Our turn to beat

I wear my grandfather's old upland hunting jacket every year on beater's days. It's nice to feel the family connection. As my grandfather was also an average shot, I figure it's in the genes. I imagine him missing birds but at least enjoying the warmth of a good wool coat, just like his granddaughter!

Our turn to stand

I left my gun at home for the last two beaters' days and took a pack of dogs instead. We happily picked up fallen birds for everyone else, cheered for a good shot, and dished out some good-natured teasing as well.

Beaters' days ended with a big communal supper - pheasant stew! - and a few bottles of wine and beer. We all commented how quickly the next shooting season will be upon us.

Now, our end of season rituals take place: cleaning the guns, making a list to restock the ammunition cupboards, removing the pheasant rack from Mike's truck, putting all the two-way radios away, sending the tweed suits (and grandfather's coats!) to the cleaners, going over all the dogs and treating any torn claws or burred fur, and butchering shot birds for the freezer or dogs' dinners -

From this

To this
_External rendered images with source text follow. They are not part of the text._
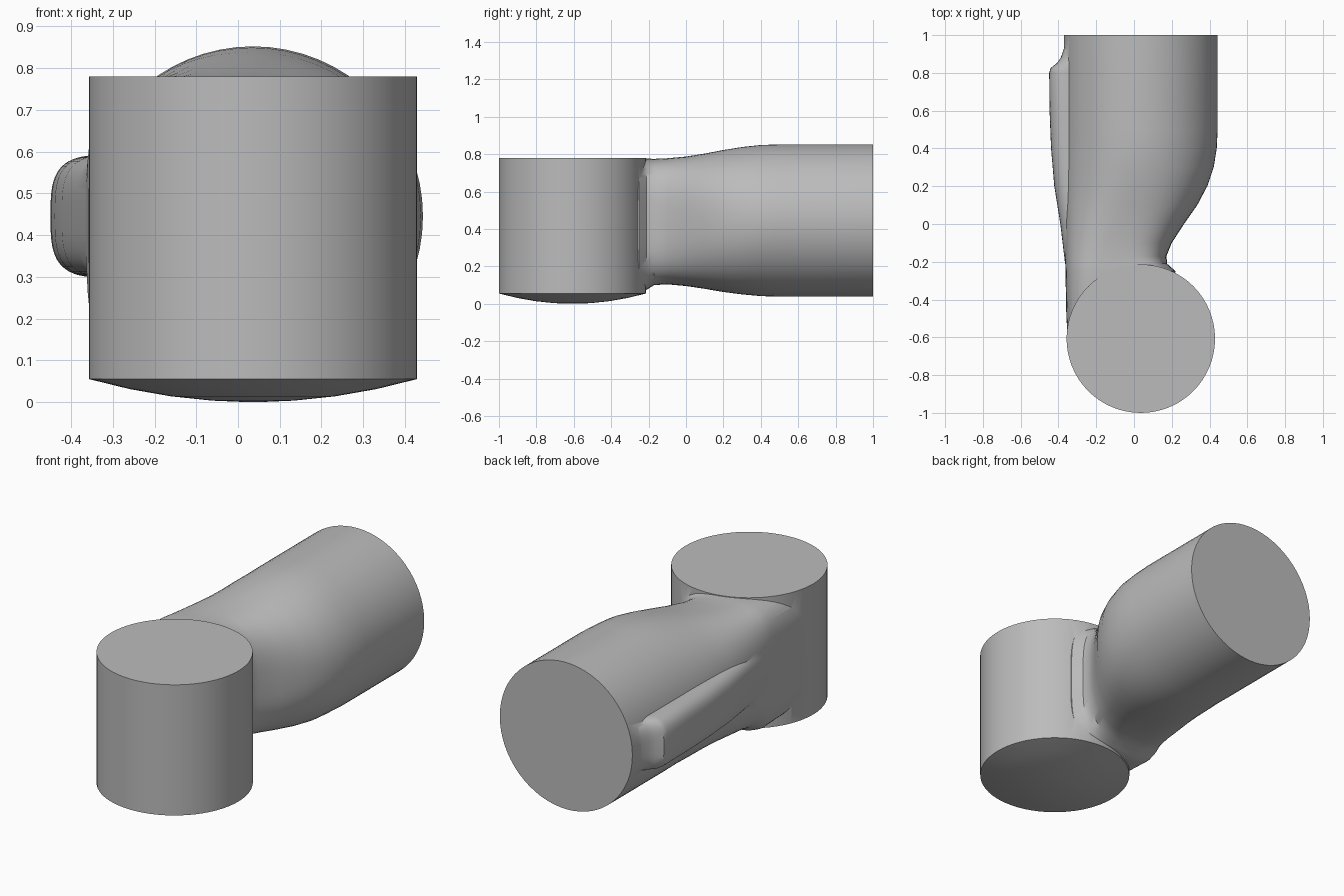
import bpy
import bmesh
from math import cos, sin, pi, copysign

cube = bpy.data.objects.get("Cube")
if cube:
    bpy.data.objects.remove(cube, do_unlink=True)

SIDES = 64
CENTRE_X = 0.036

grey = bpy.data.materials.new("plain grey")
grey.use_nodes = True
colour = (0.5, 0.5, 0.5, 1)
grey.diffuse_color = colour
grey.node_tree.nodes["Principled BSDF"].inputs["Base Color"].default_value = colour


def oval(power):
    """Unit superellipse; power 2 is a circle, higher is boxier."""
    def bend(v):
        return copysign(abs(v) ** (2 / power), v)
    angles = [2 * pi * i / SIDES for i in range(SIDES)]
    return [(bend(cos(a)), bend(sin(a))) for a in angles]


def skin(name, rings):
    """Closed skin over a row of rings with equal point counts."""
    bm = bmesh.new()
    loops = [[bm.verts.new(p) for p in ring] for ring in rings]
    for a, b in zip(loops, loops[1:]):
        for i in range(SIDES):
            j = (i + 1) % SIDES
            bm.faces.new((a[i], a[j], b[j], b[i]))
    bm.faces.new(loops[0])
    bm.faces.new(loops[-1])
    bmesh.ops.recalc_face_normals(bm, faces=bm.faces)
    mesh = bpy.data.meshes.new(name)
    bm.to_mesh(mesh)
    bm.free()
    mesh.materials.append(grey)
    obj = bpy.data.objects.new(name, mesh)
    bpy.context.collection.objects.link(obj)
    return obj


def section(y, left, right, low, high, power):
    """Upright cross-section of a tube that runs along y."""
    cx, rx = (left + right) / 2, (right - left) / 2
    cz, rz = (low + high) / 2, (high - low) / 2
    return [(cx + rx * u, y, cz + rz * v) for u, v in oval(power)]


# Upright cylinder with a shallow domed underside
radius, dome, top = 0.393, 0.055, 0.78


def disc(r, z):
    return [(CENTRE_X + r * u, radius * v - 0.607 if r == radius else r * v - 0.607, z)
            for u, v in oval(2)]


steps = [0.05, 0.25, 0.5, 0.75, 1]
rings = [disc(radius * s, dome * s * s) for s in steps]
pipe = skin("pipe_tee", rings + [disc(radius, top)])

# Lying tube that narrows into a lopsided neck
stations = [
    (-0.6, -0.35, 0.1, 0.08, 0.76, 4),
    (-0.5, -0.358, 0.15, 0.08, 0.765, 4),
    (-0.25, -0.363, 0.22, 0.065, 0.777, 4),
    (-0.21, -0.364, 0.175, 0.075, 0.776, 3.6),
    (-0.17, -0.365, 0.172, 0.1, 0.775, 3.3),
    (-0.1, -0.366, 0.2, 0.104, 0.778, 3),
    (0, -0.367, 0.265, 0.095, 0.787, 2.7),
    (0.1, -0.368, 0.335, 0.08, 0.803, 2.4),
    (0.2, -0.369, 0.388, 0.063, 0.822, 2.2),
    (0.3, -0.37, 0.422, 0.05, 0.838, 2.1),
    (0.4, -0.371, 0.438, 0.041, 0.849, 2),
    (0.5, -0.371, 0.443, 0.038, 0.852, 2),
    (1, -0.371, 0.443, 0.038, 0.852, 2),
]
tube = skin("lying_tube", [section(*s) for s in stations])

# Long side rib with a rounded back end
rib_path = [
    (-0.3, -0.35), (-0.2, -0.366), (0, -0.39), (0.2, -0.422),
    (0.4, -0.439), (0.6, -0.447), (0.8, -0.449), (0.825, -0.442),
    (0.85, -0.41), (0.88, -0.388), (0.92, -0.374), (0.96, -0.36),
]
rib = skin("side_rib", [section(y, x, -0.15, 0.298, 0.592, 3.4) for y, x in rib_path])

# Fuse everything into one solid
bpy.ops.object.select_all(action="DESELECT")
bpy.context.view_layer.objects.active = pipe
pipe.select_set(True)
for part in (tube, rib):
    union = pipe.modifiers.new("union", "BOOLEAN")
    union.operation = "UNION"
    union.solver = "EXACT"
    union.object = part
    bpy.ops.object.modifier_apply(modifier=union.name)
    bpy.data.objects.remove(part, do_unlink=True)
bpy.ops.object.shade_smooth_by_angle(angle=pi / 5)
I butchered a fallow deer per request of Lady S, for a luncheon party, so the dogs had their end of season 'Thank You' bones too.

The first two weeks of February are traditionally our quiet period. We will manage a day's fly fishing in Hampshire, but otherwise, non-shoot related jobs need attention: vaccinating lambs, repairing horse shelters, and a mountainous backlog of farm paperwork. And the vegetable garden won't dig itself.

Next week, the new season starts.